There's a significant mental toll on Hines' mother, too. She's not even 60; at that age, there are still plenty of things she wants to do and see – and do independently. But there was a morning where she fell and broke her hip at 3 a.m.; her nurse wasn't scheduled to show up until 10 a.m., so she had to wait alone for hours before help arrived.
Hines got the call that his mother broke her hip on his way to the Colts' facility that day.
"My mom's 58 years old. That's still young," Hines said. "But at 25 years old, my sister and I are like hey, you need assisted living, you need someone with you here 24/7. And that's hard too because my mom is young. That's hard on her. And it's even harder for us to tell her like hey, we're both not here, if you fall that's tough.
"... At a young age, we have to tell our mom certain things she can and can't do like we're the parent, right? And we're really not. So it's been really stressful, and that's hard."
But Hines has persevered behind plenty of support and a remarkable outlook on life.
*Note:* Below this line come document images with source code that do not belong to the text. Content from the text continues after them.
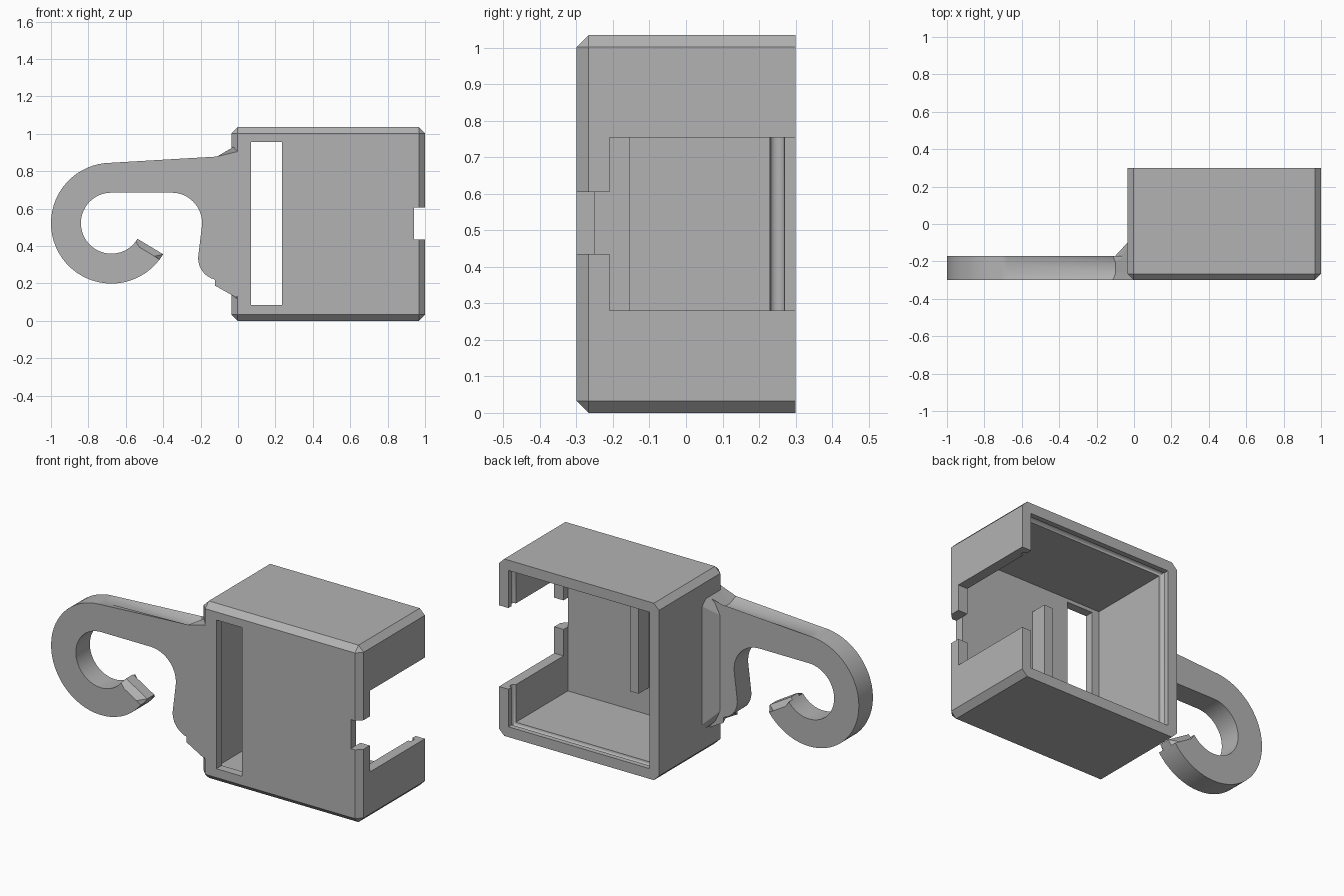
import bpy, bmesh
from math import sin, cos, pi, radians

if "Cube" in bpy.data.objects:
    bpy.data.objects.remove(bpy.data.objects["Cube"])

CHAMFER = 0.033
grey = bpy.data.materials.new("plain grey")
grey.use_nodes = True
grey.diffuse_color = (0.45, 0.45, 0.45, 1)
grey.node_tree.nodes["Principled BSDF"].inputs["Base Color"].default_value = grey.diffuse_color


def finish(name, bm):
    bmesh.ops.recalc_face_normals(bm, faces=bm.faces)
    mesh = bpy.data.meshes.new(name)
    bm.to_mesh(mesh)
    bm.free()
    mesh.materials.append(grey)
    obj = bpy.data.objects.new(name, mesh)
    bpy.context.collection.objects.link(obj)
    return obj


def loft(rings):
    """Skin a list of closed rings and cap both ends."""
    bm = bmesh.new()
    loops = [[bm.verts.new(p) for p in ring] for ring in rings]
    for a, b in zip(loops, loops[1:]):
        for i in range(len(a)):
            j = (i + 1) % len(a)
            bm.faces.new((a[i], a[j], b[j], b[i]))
    bm.faces.new(loops[0])
    bm.faces.new(loops[-1])
    return bm


def rect(x0, x1, y, z0, z1):
    return [(x0, y, z0), (x1, y, z0), (x1, y, z1), (x0, y, z1)]


def block(x0, x1, y0, y1, z0, z1):
    return loft([rect(x0, x1, y0, z0, z1), rect(x0, x1, y1, z0, z1)])


def chamfer(bm, keep):
    edges = [e for e in bm.edges if keep(*e.verts)]
    bmesh.ops.bevel(bm, geom=edges, offset=CHAMFER, offset_type='OFFSET',
                    segments=1, affect='EDGES')


def arc(cx, cz, r, start, end, steps):
    angles = [radians(start + (end - start) * i / steps) for i in range(steps + 1)]
    return [(cx + r * cos(a), cz + r * sin(a)) for a in angles]


def smooth(obj):
    bpy.ops.object.select_all(action='DESELECT')
    obj.select_set(True)
    bpy.context.view_layer.objects.active = obj
    bpy.ops.object.shade_smooth_by_angle(angle=radians(30))


# Case body: chamfered everywhere except around the open back
bm = block(-0.035, 1, -0.3, 0.3, 0, 1.035)
chamfer(bm, lambda a, b: not (a.co.y > 0.2 and b.co.y > 0.2))
case = finish("case", bm)

# Cavity with a round snap groove near the back rim
profile = [(-0.25, 0)]
profile += [(0.25 - 0.02 * cos(pi * i / 8), 0.02 * sin(pi * i / 8)) for i in range(9)]
profile += [(0.4, 0)]
cavity = loft([rect(0.025 - g, 0.94 + g, y, 0.06 - g, 0.975 + g) for y, g in profile])

# Openings: long front slot, side window, small side notch
cutters = {
    "cavity_cutter": cavity,
    "slot_cutter": block(0.07, 0.235, -0.4, -0.2, 0.085, 0.955),
    "window_cutter": block(0.9, 1.1, -0.21, 0.4, 0.28, 0.755),
    "notch_cutter": block(0.94, 1.1, -0.4, -0.2, 0.435, 0.605),
}
bpy.context.view_layer.objects.active = case
for name, bm in cutters.items():
    cutter = finish(name, bm)
    cutter.hide_render = True
    mod = case.modifiers.new(name, 'BOOLEAN')
    mod.operation = 'DIFFERENCE'
    mod.solver = 'EXACT'
    mod.object = cutter
    bpy.ops.object.modifier_apply(modifier=name)
    bpy.data.objects.remove(cutter)
smooth(case)

# Upright rib inside the case
finish("inner_rib", block(0.415, 0.47, -0.255, -0.155, 0.22, 0.81))

# Hook: one outline, extruded and chamfered front and back
END = 0.02
outline = [(END, 0.955), (-0.1, 0.845)]
outline += arc(-0.677, 0.522, 0.323, 90, 329, 40)
outline += arc(-0.677, 0.522, 0.163, 329, 90, 40)
outline += arc(-0.355, 0.522, 0.163, 90, -10, 16)
outline += arc(-0.095, 0.335, 0.118, 172, 262, 14)
outline += [(-0.085, 0.205), (-0.02, 0.13), (END, 0.085)]
bm = loft([[(x, y, z) for x, z in outline] for y in (-0.3, -0.17)])
chamfer(bm, lambda a, b: abs(a.co.y - b.co.y) < 0.01
        and not (a.co.x > 0.01 and b.co.x > 0.01))
smooth(finish("hook", bm))


# Flared root where the hook meets the case
def root_ring(x, back, z0, z1):
    c = CHAMFER
    return [(x, -0.26, z0), (x, back - c, z0), (x, back, z0 + c),
            (x, back, z1 - c), (x, back - c, z1), (x, -0.26, z1)]


finish("hook_root", loft([root_ring(-0.1, -0.17, 0.215, 0.845),
                          root_ring(-0.035, -0.1, 0.148, 0.905),
                          root_ring(END, -0.1, 0.148, 0.905)]))
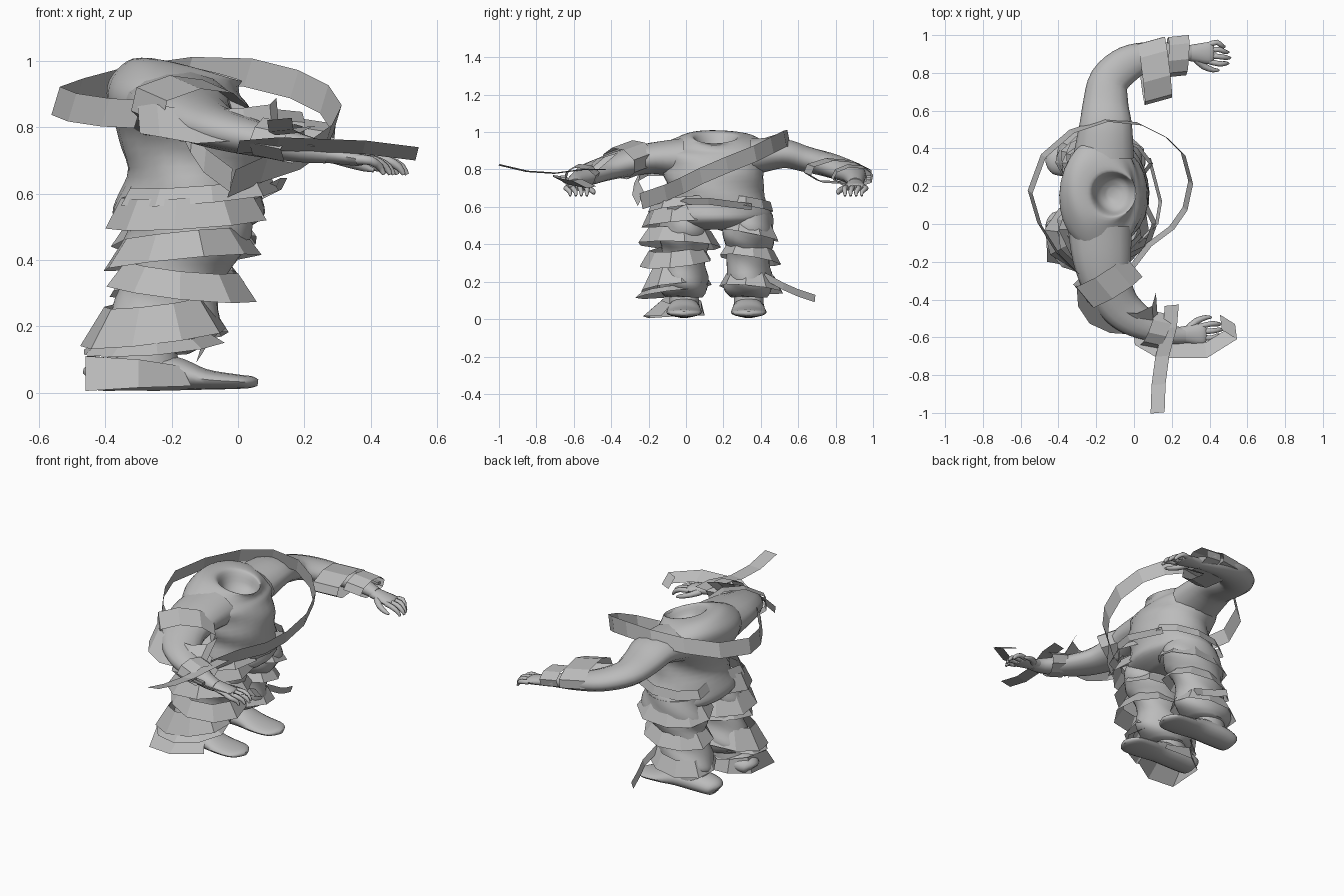
import bpy, bmesh, math, random
from mathutils import Vector as V

if "Cube" in bpy.data.objects:
    bpy.data.objects.remove(bpy.data.objects["Cube"])

random.seed(4)
grey = bpy.data.materials.new("cloth_grey")
grey.diffuse_color = (0.5, 0.5, 0.5, 1)
grey.use_nodes = True
grey.node_tree.nodes["Principled BSDF"].inputs["Base Color"].default_value = grey.diffuse_color


def finish(name, bm, smooth):
    me = bpy.data.meshes.new(name)
    bm.to_mesh(me)
    bm.free()
    me.materials.append(grey)
    ob = bpy.data.objects.new(name, me)
    bpy.context.collection.objects.link(ob)
    if smooth:
        bpy.ops.object.select_all(action='DESELECT')
        ob.select_set(True)
        bpy.context.view_layer.objects.active = ob
        bpy.ops.object.shade_smooth_by_angle(angle=math.radians(50))
    return ob


def spline(pts, steps):
    """Catmull-Rom through tuples of any length."""
    p = [pts[0]] + list(pts) + [pts[-1]]
    out = []
    for i in range(1, len(p) - 2):
        for s in range(steps):
            t = s / steps
            out.append(tuple(0.5 * (2 * b + (c - a) * t + (2 * a - 5 * b + 4 * c - d) * t * t
                                    + (3 * b - a - 3 * c + d) * t ** 3)
                             for a, b, c, d in zip(p[i - 1], p[i], p[i + 1], p[i + 2])))
    return out + [tuple(pts[-1])]


def skin(name, rings):
    bm = bmesh.new()
    rows = [[bm.verts.new(c) for c in r] for r in rings]
    n = len(rows[0])
    for a, b in zip(rows, rows[1:]):
        for i in range(n):
            bm.faces.new((a[i], a[(i + 1) % n], b[(i + 1) % n], b[i]))
    bm.faces.new(rows[0][::-1])
    bm.faces.new(rows[-1])
    bmesh.ops.recalc_face_normals(bm, faces=bm.faces)
    return finish(name, bm, True)


def stack(name, prof, steps=3, n=28, fold=0.0):
    """Horizontal rings: z, cx, cy, rx, ry, forward tilt."""
    rings = []
    for z, cx, cy, rx, ry, tilt in spline(prof, steps):
        ring = []
        for i in range(n):
            a = 2 * math.pi * i / n
            k = 1 + fold * math.sin(3 * a + z * 40)
            x, y = rx * k * math.cos(a), ry * k * math.sin(a)
            ring.append((cx + x, cy + y, z - tilt * x + fold * 0.15 * math.sin(2 * a + z * 25)))
        rings.append(ring)
    return skin(name, rings)


def tube(name, path, steps=4, n=14):
    """Rings along a path: x, y, z, side radius, vertical radius."""
    pts = spline(path, steps)
    rings = []
    for i, p in enumerate(pts):
        d = V(pts[min(i + 1, len(pts) - 1)][:3]) - V(pts[max(i - 1, 0)][:3])
        side = V((-d.y, d.x, 0)).normalized()
        up = d.normalized().cross(side)
        rings.append([V(p[:3]) + side * p[3] * math.cos(2 * math.pi * k / n)
                      + up * p[4] * math.sin(2 * math.pi * k / n) for k in range(n)])
    return skin(name, rings)


def strip(name, low, high, closed=False):
    bm = bmesh.new()
    rows = [(bm.verts.new(a), bm.verts.new(b)) for a, b in zip(low, high)]
    for a, b in list(zip(rows, rows[1:])) + ([(rows[-1], rows[0])] if closed else []):
        bm.faces.new((a[0], b[0], b[1], a[1]))
    return finish(name, bm, False)


def ribbon(name, pts, width, across=(0, 0, 1), closed=False):
    h = V(across).normalized() * width / 2
    return strip(name, [V(p) - h for p in pts], [V(p) + h for p in pts], closed)


def leg_wrap(name, c, r, width, tilt, flare, turn, n=9):
    """Flared bandage round a leg; the tight edge hugs the cloth."""
    low, high = [], []
    for i in range(n):
        a = turn + 2 * math.pi * i / n
        k = random.uniform(0.95, 1.05)
        for edge, s in ((low, -1), (high, 1)):
            f = k * (1 - flare if s > 0 else 1)
            x, y = r[0] * f * math.cos(a), r[1] * f * math.sin(a)
            edge.append((c[0] + x, c[1] + y, c[2] + s * width / 2 + tilt[0] * x + tilt[1] * y))
    return strip(name, low, high, True)


def arm_wrap(name, c, axis, r, width, n=8):
    """Bandage ring round an arm."""
    ax = V(axis).normalized()
    side = V((-ax.y, ax.x, 0)).normalized()
    up = ax.cross(side)
    pts = []
    for i in range(n):
        a = 2 * math.pi * (i + .3) / n
        k = random.uniform(.92, 1.06)
        pts.append(V(c) + side * r[0] * k * math.cos(a) + up * r[1] * k * math.sin(a))
    return ribbon(name, pts, width, ax + side * .15, True)


# Torso with tilted hollow collar
stack("torso", [
    (.48, -.16, .16, .13, .2, 0), (.505, -.16, .16, .2, .265, 0), (.54, -.15, .17, .23, .29, 0),
    (.60, -.14, .17, .215, .275, 0), (.68, -.13, .16, .205, .255, 0), (.76, -.14, .15, .215, .265, 0),
    (.84, -.17, .15, .22, .29, .05), (.90, -.18, .155, .21, .31, .12), (.94, -.18, .165, .185, .26, .2),
    (.97, -.16, .17, .16, .19, .25), (.975, -.12, .16, .13, .13, .25), (.955, -.11, .16, .11, .11, .25),
    (.9, -.11, .16, .08, .085, .15), (.87, -.11, .16, .03, .03, 0)], fold=.02)

# Legs, ankles and shoes
for side, y in (("right", -.01), ("left", .335)):
    stack(side + "_trouser_leg", [
        (.56, -.15, y, .17, .125, 0), (.48, -.15, y, .19, .135, 0), (.42, -.17, y, .185, .135, 0),
        (.36, -.19, y, .155, .12, 0), (.28, -.21, y, .155, .115, 0), (.2, -.23, y, .17, .13, 0),
        (.15, -.25, y, .155, .125, 0), (.12, -.26, y, .12, .1, 0)], fold=.04, n=24)
    stack(side + "_ankle", [(.16, -.28, y, .09, .075, 0), (.1, -.28, y, .1, .08, 0),
                            (.04, -.28, y, .12, .08, 0)], n=18)
    tube(side + "_shoe", [(-.45, y, .04, .03, .025), (-.43, y, .05, .07, .045), (-.34, y, .06, .085, .055),
                          (-.2, y, .058, .085, .053), (-.1, y, .04, .095, .032), (0, y, .033, .09, .022),
                          (.04, y, .032, .06, .018), (.06, y, .03, .02, .01)], n=18)

# Arms: shoulder to wrist
tube("left_arm", [(-.16, .36, .87, .16, .1), (-.15, .52, .885, .14, .08), (-.15, .64, .855, .12, .07),
                  (-.13, .76, .825, .105, .065), (-.03, .85, .795, .095, .058), (.1, .895, .77, .07, .05),
                  (.22, .905, .745, .05, .04), (.3, .905, .725, .04, .03)])
tube("right_arm", [(-.18, -.02, .86, .17, .11), (-.17, -.18, .86, .155, .085), (-.14, -.32, .835, .13, .075),
                   (-.08, -.43, .805, .11, .065), (0, -.5, .78, .095, .058), (.1, -.55, .755, .072, .05),
                   (.2, -.585, .735, .05, .042), (.27, -.59, .72, .042, .03)])

# Hands with curled fingers; s points to the thumb side
for side, x, y, s in (("left", .3, .905, -1), ("right", .26, -.585, 1)):
    tube(side + "_palm", [(x - .02, y, .725, .04, .03), (x + .04, y, .715, .05, .026),
                          (x + .1, y, .705, .058, .022), (x + .12, y, .7, .045, .015)])
    for k in range(4):
        fy, ln = y + s * (.045 - .03 * k), (.1, .11, .1, .08)[k]
        tube("%s_finger_%d" % (side, k + 1), [
            (x + .1, fy, .703, .015, .015), (x + .1 + ln * .5, fy + s * (.012 - .008 * k), .7, .014, .014),
            (x + .1 + ln * .85, fy + s * .01, .68, .012, .012), (x + .1 + ln, fy + s * .01, .658, .006, .006)],
            steps=2, n=8)
    tube(side + "_thumb", [(x + .03, y + s * .03, .71, .022, .02), (x + .07, y + s * .07, .695, .018, .016),
                           (x + .12, y + s * .09, .68, .013, .013), (x + .15, y + s * .09, .67, .006, .006)],
         steps=2, n=8)
    # Wrist buckle frame
    by = y - s * .06
    ribbon(side + "_wrist_buckle", [(x - .09, by, .76), (x - .03, by, .75), (x - .03, by - s * .025, .75),
                                    (x - .09, by - s * .025, .76)], .015, closed=True)

# Great sash slung over one shoulder and standing off the body
ribbon("chest_sash", [
    (-.02, -.24, .63), (.08, -.11, .675), (.2, -.02, .715), (.27, .08, .765), (.3, .22, .825), (.26, .37, .885),
    (.17, .46, .93), (.03, .53, .965), (-.15, .55, .97), (-.33, .49, .945), (-.48, .36, .905),
    (-.55, .17, .88), (-.5, 0, .86), (-.4, -.16, .845), (-.3, -.26, .84)], .09, (.3, -.2, 1))
ribbon("side_sash", [(-.02, -.24, .64), (-.1, -.27, .7), (-.14, -.26, .76), (-.16, -.19, .8), (-.14, -.1, .8)],
       .08, (.1, .5, 1))

# Waist and leg wraps: centre, radii, width, tilt, flare
wraps = {
    "right": [((-.12, 0, .615), (.25, .2), .05, (.08, .1), .12), ((-.16, -.02, .555), (.25, .21), .09, (.06, .08), .2),
              ((-.17, -.03, .435), (.24, .225), .085, (.1, -.05), .25),
              ((-.17, -.05, .34), (.23, .19), .08, (-.1, .1), .25),
              ((-.25, -.06, .22), (.22, .19), .11, (.12, .1), .32), ((-.26, -.08, .15), (.22, .19), .03, (.08, .12), .2)],
    "left": [((-.14, .32, .62), (.23, .15), .05, (.05, -.15), .1), ((-.16, .33, .49), (.23, .175), .08, (.05, -.2), .25),
             ((-.18, .345, .35), (.21, .165), .07, (.1, -.15), .25), ((-.22, .35, .2), (.2, .17), .08, (.1, -.1), .25)]}
for side, rows in wraps.items():
    for i, (c, r, w, t, f) in enumerate(rows):
        leg_wrap("%s_leg_wrap_%d" % (side, i + 1), c, r, w, t, f, .4 * i)

# Wrap round the right heel and loose tails
strip("heel_wrap",
      [(-.14, -.13, .02), (-.3, -.23, .015), (-.46, -.2, .005), (-.46, .02, .02), (-.35, .1, .02), (-.15, .1, .015)],
      [(-.17, -.08, .08), (-.3, -.13, .1), (-.46, -.12, .11), (-.43, .02, .11), (-.35, .08, .1), (-.18, .08, .06)])
ribbon("left_leg_tail", [(-.1, .42, .23), (-.08, .52, .175), (-.1, .6, .14), (-.12, .69, .11)],
       .04, (.3, .1, 1))
ribbon("hip_tail", [(.02, -.1, .58), (.12, 0, .63), (.14, .12, .63), (.08, .35, .6)], .04, (.5, 0, 1))

# Right arm wraps and long trailing strip
arm_wrap("right_upper_wrap", (-.14, -.3, .85), (.45, -.75, -.25), (.165, .095), .15)
arm_wrap("right_forearm_wrap", (.12, -.56, .76), (.9, -.35, -.2), (.095, .065), .1)
ribbon("right_elbow_wrap", [(-.3, -.38, .83), (-.24, -.47, .82), (-.13, -.52, .8), (.02, -.53, .81),
                            (.1, -.49, .82), (.12, -.42, .84)], .15, (-.05, .7, .6))
ribbon("right_arm_tail", [(.2, -.43, .8), (.19, -.55, .8), (.15, -.7, .78), (.13, -.85, .79), (.125, -1, .825)],
       .075, (1, .1, .1))
ribbon("right_hand_wrap", [(0, -.6, .74), (.12, -.67, .75), (.38, -.67, .74), (.54, -.57, .72),
                           (.46, -.52, .73)], .09, (.1, -.8, .4))

# Left arm wraps
arm_wrap("left_forearm_wrap", (.11, .81, .79), (1, .12, -.1), (.18, .065), .15)
arm_wrap("left_wrist_wrap", (.23, .895, .765), (1, -.05, -.15), (.11, .055), .11)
He figures, well, I'm a rare player – a 5-foot-9 running back who's established himself as an explosive, versatile weapon who can run between the tackles and catch passes out of the slot – so I might as well lead a rare life.
"I think the uniqueness of that has kind of helped me with this because it's rare and a lot of times I'm just like, God, like why is this happening to me? It's so rare," Hines said. "I don't have help, I really don't know that many people with it. And then I sit back and look at my life, it's like my athletic career.
"... So I try to use that in my personal life and try to set those parameters so I can't get to asking God why, and not complaining about the cards I was dealt but playing the hand I was dealt."
Managing a successful career in the NFL and a mother with muscular dystrophy has made Hines a stronger person. He knows he's never alone, even if it might feel like it sometimes – he has his sister, he has family, he has his agent and people with the Colts who support him.
And he and Nyah are inspired by the fight in their mom. Hines pushes through workouts or days where he's tired by thinking about the difficulties his mom faces, like stuff as simple as getting out of bed and brushing her teeth. There's no quit in Nannette Miller – and there's no quit in Nyheim Hines.
"It's been a battle, but shoot," Hines said, "without her, I probably wouldn't be here."